§ YOUR GOAL: Reproduce, character for character, the lines below from the first through the one with "bm = bmesh.new()". Leave pictures out.

(Beginning of TASK INPUT)

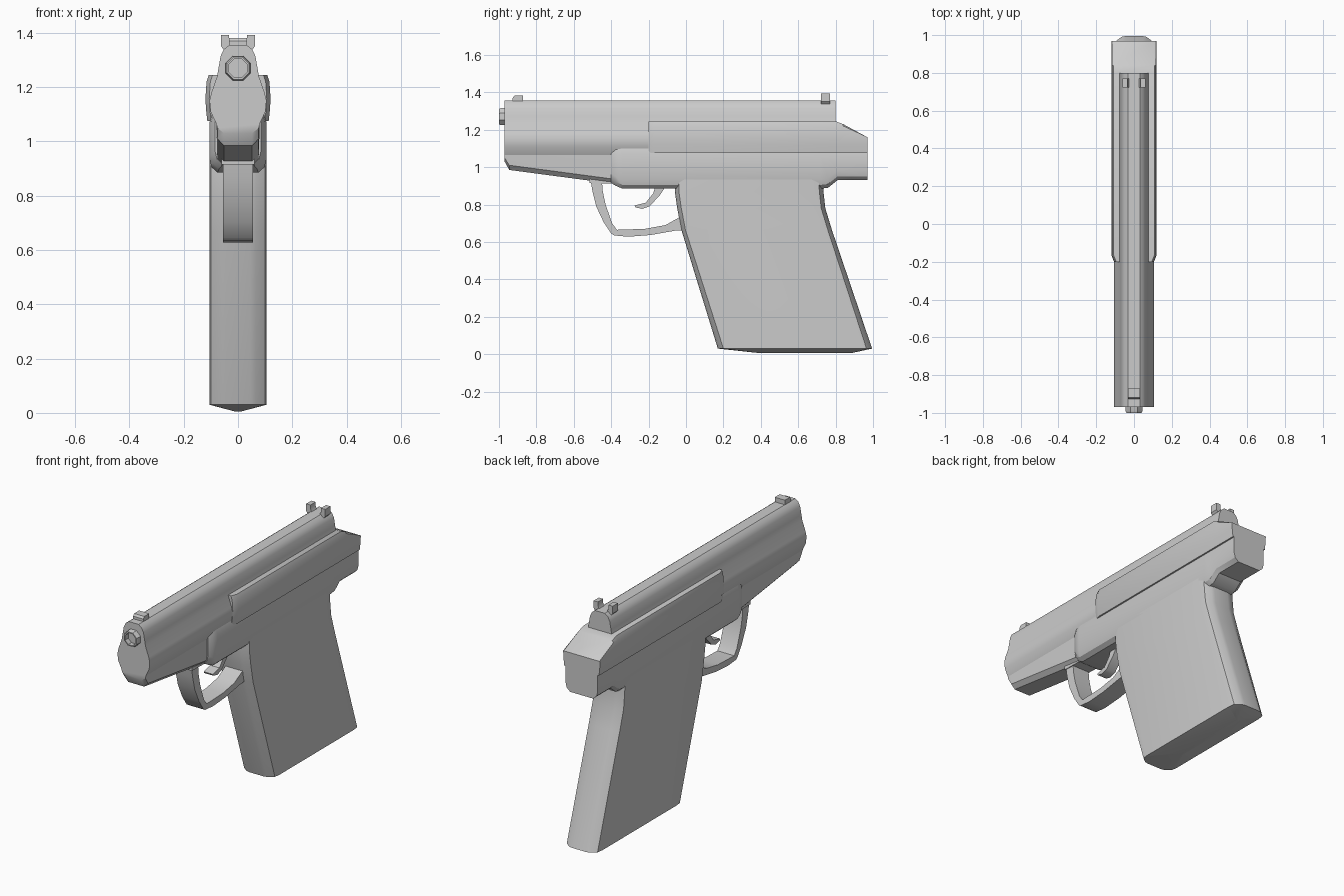
import bpy, bmesh, math
from mathutils import Vector

if "Cube" in bpy.data.objects:
    bpy.data.objects.remove(bpy.data.objects["Cube"])


def finish(name, bm, angle=32):
    bmesh.ops.remove_doubles(bm, verts=bm.verts, dist=1e-5)
    bmesh.ops.recalc_face_normals(bm, faces=bm.faces)
    me = bpy.data.meshes.new(name)
    bm.to_mesh(me)
    bm.free()
    me.shade_smooth()
    me.set_sharp_from_angle(angle=math.radians(angle))
    ob = bpy.data.objects.new(name, me)
    bpy.context.collection.objects.link(ob)
    return ob


def loft(name, rings, angle=32):
    """Skin closed rings of equal length and cap both ends."""
    bm = bmesh.new()
    vs = [[bm.verts.new(p) for p in r] for r in rings]
    n = len(vs[0])
    for a, b in zip(vs, vs[1:]):
        for i in range(n):
            j = (i + 1) % n
            bm.faces.new((a[i], a[j], b[j], b[i]))
    bm.faces.new(vs[0])
    bm.faces.new(vs[-1])
    return finish(name, bm, angle)


def ring(y, half):
    """Mirror a right-hand (x, z) half section into a closed ring at y."""
    return [(x, y, z) for x, z in half] + [(-x, y, z) for x, z in reversed(half)]


def side_plate(name, profile, hw, angle=32):
    """Extrude a (y, z) outline across the width."""
    return loft(name, [[(s * hw, y, z) for y, z in profile] for s in (-1, 1)], angle)


# Slide: long constant section
slide = [(.032, 1.355), (.052, 1.34), (.064, 1.315), (.072, 1.27), (.077, 1.24),
         (.098, 1.18), (.105, 1.15), (.101, 1.11), (.08, 1.065)]
loft("slide", [ring(-.97, slide), ring(.80, slide)])


# Receiver: lower body running back into the tang
def body(y, low, w=.105, inset=.03):
    return ring(y, [(w - .01, 1.105), (w, 1.07), (w, low + .05), (w - .008, low + .02), (w - inset, low)])


loft("receiver", [body(-.40, .915, .085), body(-.375, .90, .10), body(-.34, .885),
                  body(.72, .885), body(.76, .89), body(.81, .93), body(.97, .93)])


# Raised side panels and the sloping rear block
def panel(y, top, w):
    return ring(y, [(w - .012, top), (w - .004, min(top, 1.22)), (w, min(top, 1.16)),
                    (w - .002, 1.12), (w - .007, 1.075)])


loft("side_panels", [panel(-.20, 1.245, .106), panel(-.165, 1.245, .12),
                     panel(.80, 1.245, .12), panel(.84, 1.23, .12), panel(.97, 1.16, .12)])

# Dust cover under the front of the slide
loft("dust_cover", [ring(y, [(.08, 1.085), (.08, 1.065), (.076, a), (.052, b)])
                    for y, a, b in ((-.97, 1.05, 1.03), (-.945, 1.01, .985), (-.38, .935, .91))])

# Grip: raked, with bevelled front and back edges and a shallow ridged base
def grip_ring(z, yf, yb, ch=.022):
    q = [(.045, yf), (.066, yf + .004), (.1, yf + ch), (.105, yf + ch + .03),
         (.105, yb - ch - .04), (.1, yb - ch), (.066, yb - .004), (.045, yb)]
    return [(x, y, z) for x, y in q] + [(-x, y, z) for x, y in reversed(q)]


grip = [grip_ring(.95, -.06, .73), grip_ring(.87, -.06, .735), grip_ring(.78, -.047, .745),
        grip_ring(.665, -.025, .78), grip_ring(.03, .17, .995, .03)]
base = [(x * .1, .40 if y < .5 else .88, .005) for x, y, z in grip[-1]]
loft("grip", grip + [base])

# Trigger guard
outer = [(-.51, .93), (-.50, .87), (-.48, .79), (-.44, .705), (-.40, .645), (-.385, .635),
         (-.31, .628), (-.19, .637), (-.06, .66), (.02, .665)]
inner = [(.02, .75), (-.03, .735), (-.11, .69), (-.22, .67), (-.37, .665), (-.395, .70),
         (-.43, .80), (-.445, .87), (-.45, .93)]
side_plate("trigger_guard", outer + inner, .055)
side_plate("guard_mount", [(-.515, .915), (-.515, .96), (-.39, .96), (-.39, .912)], .06)

# Trigger
side_plate("trigger", [(-.16, .91), (-.175, .86), (-.215, .81), (-.275, .795), (-.27, .785),
                       (-.235, .777), (-.195, .79), (-.14, .85), (-.10, .91)], .03)

# Barrel muzzle: octagonal tube with a recessed bore
def octagon(r, y):
    return [(r * math.cos((i + .5) * math.pi / 4), y, 1.27 + r * math.sin((i + .5) * math.pi / 4))
            for i in range(8)]


loft("barrel", [octagon(.049, -.90), octagon(.049, -.99), octagon(.044, -1.0),
                octagon(.037, -1.0), octagon(.037, -.955)])

# Front sight
side_plate("front_sight", [(-.927, 1.34), (-.927, 1.37), (-.918, 1.382), (-.872, 1.382),
                           (-.872, 1.34)], .033)

# Rear notch sight
notch = [(.026, 1.355), (.034, 1.37), (.034, 1.393), (.062, 1.393), (.062, 1.35), (.045, 1.33)]
loft("rear_sight", [ring(.722, notch), ring(.77, notch)])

(End of TASK INPUT)

§ RESPONSE BOX:
import bpy, bmesh, math
from mathutils import Vector

if "Cube" in bpy.data.objects:
    bpy.data.objects.remove(bpy.data.objects["Cube"])


def finish(name, bm, angle=32):
    bmesh.ops.remove_doubles(bm, verts=bm.verts, dist=1e-5)
    bmesh.ops.recalc_face_normals(bm, faces=bm.faces)
    me = bpy.data.meshes.new(name)
    bm.to_mesh(me)
    bm.free()
    me.shade_smooth()
    me.set_sharp_from_angle(angle=math.radians(angle))
    ob = bpy.data.objects.new(name, me)
    bpy.context.collection.objects.link(ob)
    return ob


def loft(name, rings, angle=32):
    """Skin closed rings of equal length and cap both ends."""
    bm = bmesh.new()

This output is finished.